On a trip back home to New York, I had an opportunity to buy my parents’ competitor, another well-known German candy business. I bought Martha’s Candy Kitchen and traveled back and forth between Ridgewood, Queens and Copenhagen to court my girlfriend Pia.
Dating Peter was amazing, but it was a transatlantic relationship so sometimes it could be very hard. Peter made those times a little sweeter by sending me boxes and boxes of chocolate covered coconuts.
My parents were married in Copenhagen then moved to New York, where they made chocolate in the old style in their very own store.
Pia didn't have any fear or apprehension of her new life in New York. She learned quickly, and with her interior decorating skills, she transformed a boring, plain storefront into a fantasy wonderland. We were the most elegant chocolatiers on Long Island!
My first day in the store went like this. My husband said, “Selling chocolates is a piece of cake!" And out the door he went. I was alone in the store, nothing was priced, and I knew nothing about the register or about chocolate! When Peter came back later that day, I swore this would never happen again, and we spent the next week pricing, labeling and organizing the entire store.
The 3rd Generation
We were very happy living and working in our rundown, three-story, brick building. It eventually housed our entire family and hosted the arrival of our three children.
It was Thanksgiving Day and the store was filled with customers. I was about to give birth to our eldest son, Peter Christian, and there I was with my big belly, decorating the storefront windows for Christmas. That’s when my water broke. Peter panicked, announced that I was about to have the baby and cleared out the store! For years, customers have reminded us about throwing them out that day.

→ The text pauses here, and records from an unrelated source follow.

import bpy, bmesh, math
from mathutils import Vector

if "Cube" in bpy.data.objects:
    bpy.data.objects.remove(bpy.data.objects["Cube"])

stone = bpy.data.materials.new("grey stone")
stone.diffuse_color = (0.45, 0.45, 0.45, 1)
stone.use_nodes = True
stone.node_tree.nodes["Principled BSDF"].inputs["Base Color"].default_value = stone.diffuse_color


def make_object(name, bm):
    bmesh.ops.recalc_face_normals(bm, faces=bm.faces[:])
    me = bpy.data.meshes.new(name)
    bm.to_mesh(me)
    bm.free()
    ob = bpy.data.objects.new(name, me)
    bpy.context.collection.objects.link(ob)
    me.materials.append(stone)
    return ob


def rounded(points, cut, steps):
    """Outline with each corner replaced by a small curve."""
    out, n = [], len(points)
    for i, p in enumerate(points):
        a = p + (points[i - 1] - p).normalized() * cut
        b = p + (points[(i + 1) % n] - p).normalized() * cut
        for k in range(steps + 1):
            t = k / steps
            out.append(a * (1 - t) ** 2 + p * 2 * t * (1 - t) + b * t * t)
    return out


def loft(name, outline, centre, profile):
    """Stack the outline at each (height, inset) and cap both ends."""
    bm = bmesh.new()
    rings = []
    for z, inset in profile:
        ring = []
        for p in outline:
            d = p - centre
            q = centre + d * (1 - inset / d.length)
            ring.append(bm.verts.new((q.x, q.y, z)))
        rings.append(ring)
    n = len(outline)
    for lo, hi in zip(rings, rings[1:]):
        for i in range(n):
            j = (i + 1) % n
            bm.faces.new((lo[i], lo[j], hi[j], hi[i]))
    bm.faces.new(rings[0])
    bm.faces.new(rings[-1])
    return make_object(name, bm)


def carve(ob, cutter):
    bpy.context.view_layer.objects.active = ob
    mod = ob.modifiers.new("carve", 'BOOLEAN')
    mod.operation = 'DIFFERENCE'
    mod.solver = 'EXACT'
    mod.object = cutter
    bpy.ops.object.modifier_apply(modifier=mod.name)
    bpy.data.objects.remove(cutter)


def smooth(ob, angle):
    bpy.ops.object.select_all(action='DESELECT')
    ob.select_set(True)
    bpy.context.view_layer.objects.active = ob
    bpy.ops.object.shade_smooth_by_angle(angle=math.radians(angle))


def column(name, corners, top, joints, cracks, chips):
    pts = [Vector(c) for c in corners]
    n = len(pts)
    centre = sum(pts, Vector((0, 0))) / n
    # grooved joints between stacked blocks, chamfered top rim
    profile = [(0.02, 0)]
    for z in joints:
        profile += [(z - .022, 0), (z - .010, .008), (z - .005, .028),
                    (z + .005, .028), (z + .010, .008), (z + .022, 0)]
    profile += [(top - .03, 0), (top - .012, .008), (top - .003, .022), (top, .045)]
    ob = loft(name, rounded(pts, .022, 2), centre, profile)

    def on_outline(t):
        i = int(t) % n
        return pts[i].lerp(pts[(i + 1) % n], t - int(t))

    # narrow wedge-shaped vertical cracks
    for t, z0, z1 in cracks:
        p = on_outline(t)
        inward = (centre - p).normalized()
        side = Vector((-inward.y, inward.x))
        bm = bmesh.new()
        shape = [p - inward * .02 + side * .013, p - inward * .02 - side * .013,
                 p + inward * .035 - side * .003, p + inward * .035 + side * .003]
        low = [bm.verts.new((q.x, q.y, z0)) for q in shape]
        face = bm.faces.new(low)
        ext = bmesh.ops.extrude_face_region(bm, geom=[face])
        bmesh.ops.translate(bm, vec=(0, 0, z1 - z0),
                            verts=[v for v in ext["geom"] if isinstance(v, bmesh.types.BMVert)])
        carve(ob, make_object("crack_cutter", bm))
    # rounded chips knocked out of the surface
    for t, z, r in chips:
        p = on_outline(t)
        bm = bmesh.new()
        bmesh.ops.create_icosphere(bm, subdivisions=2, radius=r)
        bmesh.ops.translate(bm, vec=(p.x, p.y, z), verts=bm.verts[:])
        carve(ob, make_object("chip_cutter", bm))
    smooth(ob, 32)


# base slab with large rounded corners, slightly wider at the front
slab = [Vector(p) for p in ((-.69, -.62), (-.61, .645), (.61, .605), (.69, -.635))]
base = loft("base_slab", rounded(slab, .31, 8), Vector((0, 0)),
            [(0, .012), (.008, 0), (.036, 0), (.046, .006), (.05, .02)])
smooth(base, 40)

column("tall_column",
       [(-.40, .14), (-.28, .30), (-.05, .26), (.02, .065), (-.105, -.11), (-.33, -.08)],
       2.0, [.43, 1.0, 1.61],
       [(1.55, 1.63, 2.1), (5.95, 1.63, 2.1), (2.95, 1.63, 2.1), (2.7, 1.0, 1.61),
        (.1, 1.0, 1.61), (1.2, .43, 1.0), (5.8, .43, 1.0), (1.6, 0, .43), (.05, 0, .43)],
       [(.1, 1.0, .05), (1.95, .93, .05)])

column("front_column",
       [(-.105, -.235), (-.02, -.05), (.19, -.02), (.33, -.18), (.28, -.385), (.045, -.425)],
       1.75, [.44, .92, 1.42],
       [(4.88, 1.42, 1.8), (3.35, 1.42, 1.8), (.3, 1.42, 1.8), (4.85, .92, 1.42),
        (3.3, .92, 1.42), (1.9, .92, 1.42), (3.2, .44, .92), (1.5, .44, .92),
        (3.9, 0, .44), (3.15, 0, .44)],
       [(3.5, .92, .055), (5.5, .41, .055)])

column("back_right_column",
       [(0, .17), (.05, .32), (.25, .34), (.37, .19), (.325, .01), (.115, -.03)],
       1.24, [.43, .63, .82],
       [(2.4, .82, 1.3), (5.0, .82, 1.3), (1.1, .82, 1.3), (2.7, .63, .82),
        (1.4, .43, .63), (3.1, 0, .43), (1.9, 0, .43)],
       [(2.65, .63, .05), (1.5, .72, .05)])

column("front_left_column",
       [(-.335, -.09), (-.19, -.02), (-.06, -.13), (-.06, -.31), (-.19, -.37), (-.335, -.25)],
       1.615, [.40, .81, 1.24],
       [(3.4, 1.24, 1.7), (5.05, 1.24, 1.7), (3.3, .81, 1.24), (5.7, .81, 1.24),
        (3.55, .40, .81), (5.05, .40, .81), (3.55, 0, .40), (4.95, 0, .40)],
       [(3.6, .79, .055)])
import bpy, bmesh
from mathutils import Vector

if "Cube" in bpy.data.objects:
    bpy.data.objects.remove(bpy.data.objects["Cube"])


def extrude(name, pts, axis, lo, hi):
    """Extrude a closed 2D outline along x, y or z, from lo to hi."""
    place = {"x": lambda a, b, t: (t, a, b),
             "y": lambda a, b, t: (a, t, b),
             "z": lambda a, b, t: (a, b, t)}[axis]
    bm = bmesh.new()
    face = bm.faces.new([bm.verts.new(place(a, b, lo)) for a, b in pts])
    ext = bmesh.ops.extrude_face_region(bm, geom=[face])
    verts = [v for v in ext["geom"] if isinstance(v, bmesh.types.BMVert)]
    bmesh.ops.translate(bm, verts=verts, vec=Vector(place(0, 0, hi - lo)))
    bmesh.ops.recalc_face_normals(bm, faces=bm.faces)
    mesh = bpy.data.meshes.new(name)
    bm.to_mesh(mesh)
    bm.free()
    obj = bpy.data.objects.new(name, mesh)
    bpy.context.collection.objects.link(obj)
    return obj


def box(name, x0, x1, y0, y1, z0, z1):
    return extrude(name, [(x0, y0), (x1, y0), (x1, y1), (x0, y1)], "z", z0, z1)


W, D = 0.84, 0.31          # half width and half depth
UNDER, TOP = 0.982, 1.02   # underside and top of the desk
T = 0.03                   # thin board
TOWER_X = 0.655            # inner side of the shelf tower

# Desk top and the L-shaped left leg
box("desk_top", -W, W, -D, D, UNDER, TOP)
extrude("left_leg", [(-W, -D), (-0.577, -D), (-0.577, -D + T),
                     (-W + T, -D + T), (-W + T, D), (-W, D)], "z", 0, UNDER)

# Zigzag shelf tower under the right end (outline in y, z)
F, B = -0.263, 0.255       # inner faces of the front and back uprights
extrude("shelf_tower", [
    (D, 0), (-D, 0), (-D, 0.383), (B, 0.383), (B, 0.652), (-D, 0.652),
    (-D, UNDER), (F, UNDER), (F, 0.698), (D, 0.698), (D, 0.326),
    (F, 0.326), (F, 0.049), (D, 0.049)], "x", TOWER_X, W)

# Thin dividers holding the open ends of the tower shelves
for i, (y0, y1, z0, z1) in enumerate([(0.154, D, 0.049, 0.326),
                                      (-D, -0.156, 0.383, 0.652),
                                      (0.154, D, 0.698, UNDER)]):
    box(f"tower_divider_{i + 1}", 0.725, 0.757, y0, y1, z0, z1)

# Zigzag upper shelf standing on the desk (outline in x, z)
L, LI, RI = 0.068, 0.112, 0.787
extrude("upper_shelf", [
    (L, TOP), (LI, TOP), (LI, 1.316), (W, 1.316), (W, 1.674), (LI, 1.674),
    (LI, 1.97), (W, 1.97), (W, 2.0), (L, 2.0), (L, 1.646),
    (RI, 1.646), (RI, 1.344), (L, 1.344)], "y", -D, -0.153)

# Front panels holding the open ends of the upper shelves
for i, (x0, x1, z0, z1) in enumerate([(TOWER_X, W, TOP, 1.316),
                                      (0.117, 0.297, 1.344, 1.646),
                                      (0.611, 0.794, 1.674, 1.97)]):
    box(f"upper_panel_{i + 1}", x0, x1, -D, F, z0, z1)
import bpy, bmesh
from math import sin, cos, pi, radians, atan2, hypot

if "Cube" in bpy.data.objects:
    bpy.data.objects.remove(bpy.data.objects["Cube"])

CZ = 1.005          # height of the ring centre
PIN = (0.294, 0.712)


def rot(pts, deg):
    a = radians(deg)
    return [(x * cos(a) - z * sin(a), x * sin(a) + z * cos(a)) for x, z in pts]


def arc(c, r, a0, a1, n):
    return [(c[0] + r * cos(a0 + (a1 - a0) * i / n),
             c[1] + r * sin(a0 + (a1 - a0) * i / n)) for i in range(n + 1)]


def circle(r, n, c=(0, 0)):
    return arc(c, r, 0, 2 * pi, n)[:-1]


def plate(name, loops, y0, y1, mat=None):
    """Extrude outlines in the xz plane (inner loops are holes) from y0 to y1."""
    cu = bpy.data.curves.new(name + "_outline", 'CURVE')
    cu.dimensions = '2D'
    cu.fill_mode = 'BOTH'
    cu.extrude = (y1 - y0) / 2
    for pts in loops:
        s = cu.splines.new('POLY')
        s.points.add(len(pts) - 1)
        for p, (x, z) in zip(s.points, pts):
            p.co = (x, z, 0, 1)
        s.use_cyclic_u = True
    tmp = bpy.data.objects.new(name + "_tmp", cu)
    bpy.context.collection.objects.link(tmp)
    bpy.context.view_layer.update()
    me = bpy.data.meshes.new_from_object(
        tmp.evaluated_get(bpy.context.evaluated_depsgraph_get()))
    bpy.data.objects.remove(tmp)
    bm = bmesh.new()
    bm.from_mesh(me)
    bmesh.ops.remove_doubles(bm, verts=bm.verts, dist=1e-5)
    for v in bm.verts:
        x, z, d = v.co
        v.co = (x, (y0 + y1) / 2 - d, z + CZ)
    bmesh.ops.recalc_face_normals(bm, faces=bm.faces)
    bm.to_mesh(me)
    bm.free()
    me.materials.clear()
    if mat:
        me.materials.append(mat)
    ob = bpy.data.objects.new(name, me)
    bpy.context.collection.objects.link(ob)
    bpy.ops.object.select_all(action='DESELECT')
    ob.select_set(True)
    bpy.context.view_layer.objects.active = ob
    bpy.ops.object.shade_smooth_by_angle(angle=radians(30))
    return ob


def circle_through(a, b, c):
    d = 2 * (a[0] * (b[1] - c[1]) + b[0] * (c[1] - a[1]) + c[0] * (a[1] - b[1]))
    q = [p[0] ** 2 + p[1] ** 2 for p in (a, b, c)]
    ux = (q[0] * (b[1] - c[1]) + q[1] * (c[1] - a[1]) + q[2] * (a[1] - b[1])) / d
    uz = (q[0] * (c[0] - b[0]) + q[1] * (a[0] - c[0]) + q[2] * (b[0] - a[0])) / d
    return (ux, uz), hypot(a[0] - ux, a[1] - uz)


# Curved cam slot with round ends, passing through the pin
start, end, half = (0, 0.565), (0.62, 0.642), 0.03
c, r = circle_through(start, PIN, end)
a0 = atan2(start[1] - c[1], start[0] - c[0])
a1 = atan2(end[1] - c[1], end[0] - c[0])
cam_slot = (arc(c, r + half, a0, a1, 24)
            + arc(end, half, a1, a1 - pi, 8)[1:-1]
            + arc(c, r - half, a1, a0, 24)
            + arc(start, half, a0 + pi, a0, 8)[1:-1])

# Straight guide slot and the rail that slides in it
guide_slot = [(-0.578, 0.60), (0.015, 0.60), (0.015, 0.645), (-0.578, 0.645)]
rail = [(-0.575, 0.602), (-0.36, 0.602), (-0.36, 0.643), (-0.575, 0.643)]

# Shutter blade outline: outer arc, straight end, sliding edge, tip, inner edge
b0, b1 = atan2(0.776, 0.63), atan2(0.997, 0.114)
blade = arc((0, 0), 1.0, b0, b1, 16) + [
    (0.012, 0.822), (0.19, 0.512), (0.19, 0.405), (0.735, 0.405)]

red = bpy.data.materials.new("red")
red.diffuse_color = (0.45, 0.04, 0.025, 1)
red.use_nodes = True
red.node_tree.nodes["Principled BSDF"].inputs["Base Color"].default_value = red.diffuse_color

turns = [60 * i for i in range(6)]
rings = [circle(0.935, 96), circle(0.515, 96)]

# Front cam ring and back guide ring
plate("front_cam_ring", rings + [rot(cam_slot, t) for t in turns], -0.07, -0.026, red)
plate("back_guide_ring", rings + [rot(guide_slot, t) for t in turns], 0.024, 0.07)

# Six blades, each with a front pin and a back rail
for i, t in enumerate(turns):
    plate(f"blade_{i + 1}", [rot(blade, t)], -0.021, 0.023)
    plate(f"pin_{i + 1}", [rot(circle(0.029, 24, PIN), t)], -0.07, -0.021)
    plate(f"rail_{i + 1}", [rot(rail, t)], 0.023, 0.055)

My brother Peter Christian, our sister Stephanie and I grew up making chocolate. We lived above the candy store. Our grandparents lived above us. On Saturday mornings, I'd wake up, run downstairs for a chocolate pop, then run back up two flights of stairs to watch cartoons with my grandmother. Life was good.
Then Dad would come upstairs and say, “What are you doing? You feel like coming into the store?” So while our friends were outside playing on Saturday, we might be in the candy kitchen. But it usually turned out to be pretty fun.
It never seemed like work to us. Dad would have the oldies station playing. We all decorated and laughed and sang along like we were the von Trapp family or something.
Our kids were always involved in our business. Sometimes reluctantly, but all hands were needed in the busy seasons. They learned a lot of valuable lessons that we’d like to think have shaped them into the wonderful adults they are today.
Some kids play team sports growing up. We were part of a family team. We worked as a family, and we ate as a family every night of my childhood. The lessons my parents taught us in the candy kitchen and around that dinner table made me who I am today. (I want to be just like my mom when I grow up!)
The kids grew up, went to college and started their own careers. That left Pia and me to run the family business, which had grown to include three stores.
It was time for us to slow down the pace and enjoy life a bit more after a lifetime of making chocolate, so we sold our stores. When Peter’s father retired, Peter and I decided to turn our focus to Krause’s, the original family business.
Growing up in a family business is something that never leaves you. After working in finance for a few years, I was ready to get back to my roots, back to the business.
With the third generation of Aigner chocolatiers overseeing day-to-day operations, it was time to retire the original name of the store and put our own family’s signature on the door. For a family that values time-honored traditions the way ours does, that was probably the biggest break from tradition we’d made here in 60 years.
I’d talked about doing this since I was a kid. Somehow it’s come full circle, and I finally understand that making chocolates truly is an art. Every time I see my dad pouring a jelly or scooping out something, I think, “Wow, this is really a beautiful thing we do.”